In 2017, adventurer and ecologist Tim Jarvis recreated Shackleton’s journey by boat from Antarctic to South Georgia Island, including a climb with only improvised equipment over the mountains of South Georgia Island.
The men had no climbing equipment. They had salvaged two-inch screws from the Endurance, and drove them through the soles of their boots as makeshift crampons.
Jarvis also succeeded and his voyage is well-documented in a three part documentary which has two titles: Shackleton: Death or Glory and Chasing Shackleton, released in 2013. It’s a three part 129 minute epoch (online, episode 1, 2, 3). Our video of the week is the 11m27s version from Arup Group who offer a fascinating channel of free informative and inspiring videos.
Retracing Shackleton's Epic Journey of Survival – Tim Jarvis
Shackleton’s story is a heroic one of survival, of teamwork, of sacrifice. Tim Jarvis’s film lets us relive first hand and remember Ernest Shackleton’s commitment to do whatever it takes to save his men.

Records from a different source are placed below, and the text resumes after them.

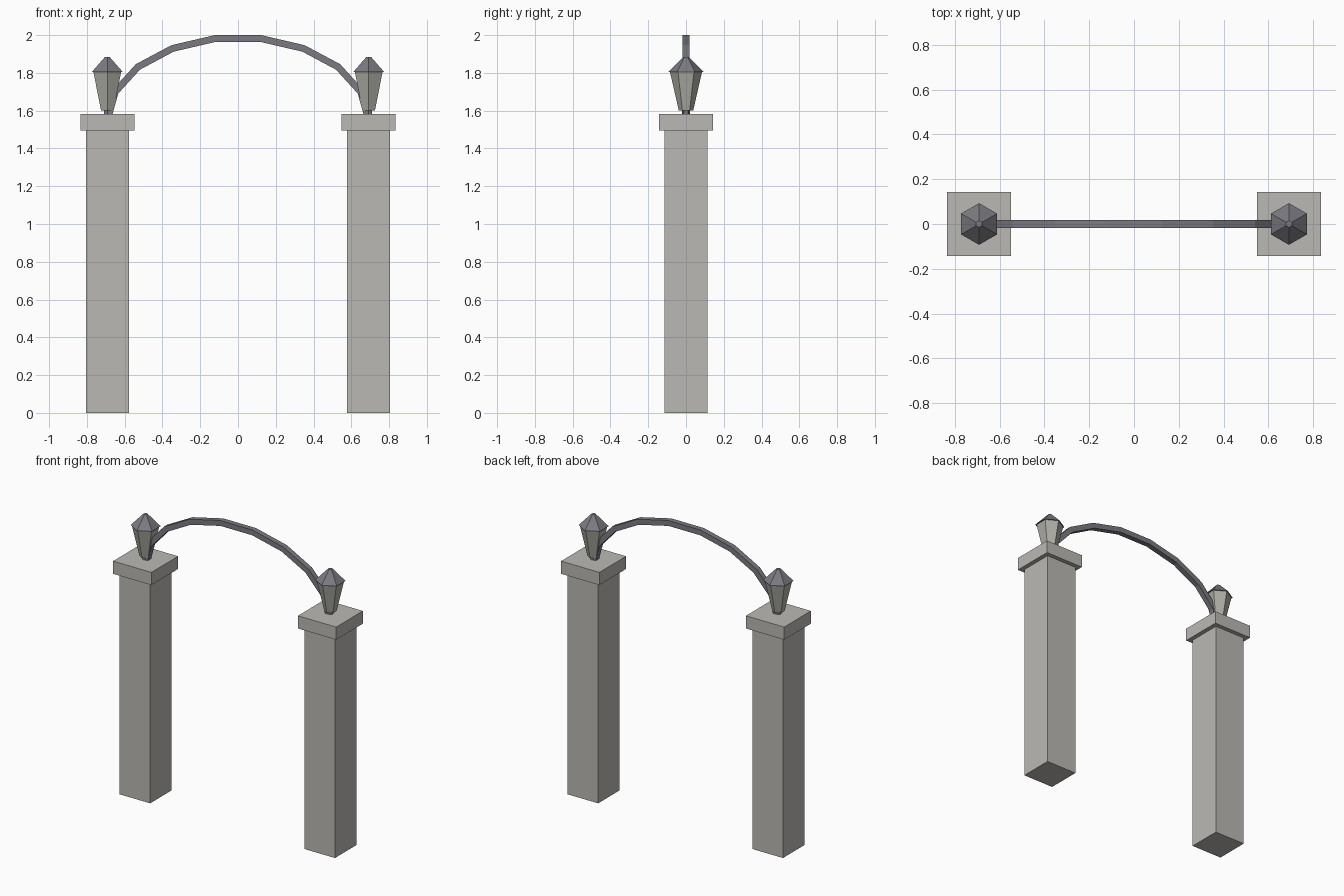
import bpy
import bmesh
from math import sin, cos, radians, pi
from mathutils import Vector

old = bpy.data.objects.get("Cube")
if old:
    bpy.data.objects.remove(old, do_unlink=True)


def material(name, rgb):
    mat = bpy.data.materials.new(name)
    mat.use_nodes = True
    mat.diffuse_color = (*rgb, 1)
    mat.node_tree.nodes["Principled BSDF"].inputs["Base Color"].default_value = (*rgb, 1)
    return mat


STONE = material("warm grey stone", (0.50, 0.485, 0.455))
GLASS = material("lantern glass", (0.43, 0.43, 0.385))
METAL = material("dark grey metal", (0.20, 0.195, 0.22))


def finish(name, bm, mat):
    bmesh.ops.recalc_face_normals(bm, faces=bm.faces)
    mesh = bpy.data.meshes.new(name)
    bm.to_mesh(mesh)
    bm.free()
    mesh.materials.append(mat)
    obj = bpy.data.objects.new(name, mesh)
    bpy.context.collection.objects.link(obj)


def loft(name, rings, mat):
    """Bridge matching rings of points and close both ends."""
    bm = bmesh.new()
    loops = [[bm.verts.new(p) for p in ring] for ring in rings]
    for a, b in zip(loops, loops[1:]):
        for i in range(len(a)):
            j = (i + 1) % len(a)
            bm.faces.new((a[i], a[j], b[j], b[i]))
    bm.faces.new(loops[0])
    bm.faces.new(loops[-1])
    finish(name, bm, mat)


def turned(name, x, profile, sides, mat, start):
    """Stack regular polygons given as (radius, height)."""
    rings = []
    for r, z in profile:
        angles = [start + 2 * pi * i / sides for i in range(sides)]
        rings.append([(x + r * cos(a), r * sin(a), z) for a in angles])
    loft(name, rings, mat)


def block(name, x, half, z0, z1, mat):
    turned(name, x, [(half * 2 ** 0.5, z0), (half * 2 ** 0.5, z1)], 4, mat, pi / 4)


# Pillars with lanterns, one on each side
SPAN = 0.692
for side, sign in (("right", -1), ("left", 1)):
    x = sign * SPAN
    block(side + "_pillar", x, 0.114, 0, 1.496, STONE)
    block(side + "_pillar_cap", x, 0.143, 1.496, 1.582, STONE)
    turned(side + "_lantern_neck", x, [(0.02, 1.575), (0.02, 1.605)], 6, METAL, pi / 2)
    turned(side + "_lantern_body", x, [(0.038, 1.6), (0.085, 1.806)], 6, GLASS, pi / 2)
    turned(side + "_lantern_roof", x, [(0.093, 1.806), (0.015, 1.884)], 6, METAL, pi / 2)

# Arched bar: square section swept along a half ellipse with mitred joints
BAR, RISE = 0.018, 0.44
BASE = 2 - BAR - RISE * sin(radians(80))
path = [Vector((SPAN * cos(radians(a)), 0, BASE + RISE * sin(radians(a))))
        for a in range(0, 181, 20)]
rings = []
for i, p in enumerate(path):
    before = (p - path[max(i - 1, 0)]).normalized()
    after = (path[min(i + 1, len(path) - 1)] - p).normalized()
    tangent = (before + after).normalized()
    normal = Vector((tangent.z, 0, -tangent.x))
    stretch = BAR / tangent.dot(after if after.length else before)
    rings.append([p + normal * stretch * u + Vector((0, BAR * v, 0))
                  for u, v in ((1, 1), (1, -1), (-1, -1), (-1, 1))])
loft("arched_bar", rings, METAL)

Ironically, Jarvis was not always happy with the film team: “The more miserable we looked in our old gear, the happier they were.” There is a tension between documentary filmmakers and their subject. The filmmaker requires conflict and drama. Inevitably documentary filmmakers are [mostly happiest when things are worst](https://uncoy.com/2023/03/historic-climbs.html.
In his book Chasing Shackleton, Jarvis is more complimentary about his cameramen:
many other cameramen’s names were being bandied about but none seemed an obvious choice. I met [Ed Wardle] at a London cafe in June 2012 and he arrived dramatically on a powerful motorbike dressed in leathers. Quite apart from the fact he was Raw TV’s choice, I could see immediately he was a solid guy, and I liked his efficient, can-do attitude and his polite, direct I style. I could also see myself getting along with this Scot in the confines of a small boat and felt I could trust him. And because he had summited Everest twice, spent fifty days on his own in Alaska living off the land, and was a former UK free-diving champion (free divers hold their breath and go as deep as they can) he was an ideal candidate. The fact he had compromised personal hygiene standards and eaten absolutely anything while in Alaska was enough on its own to qualify him for life aboard the Alexandra Shackleton. And while I hoped we wouldn’t have to call upon his free-diving skills, at least if we sank someone might survive to tell the story. As soon as let Ed know he was on the team, he repaid me by getting to work on the camera and power systems for the Alexandra Shackleton, figuring out how best to film at sea and while crossing South Georgia.
It’s astonishing what brave men can achieve under the most adverse of circumstances.
Alec has been helping businesses succeed online since 2000. Alec is an SEM expert with a background in advertising, as a former Head of Television for Grey Moscow and Senior Television Producer for Bates, Saatchi and Saatchi Russia.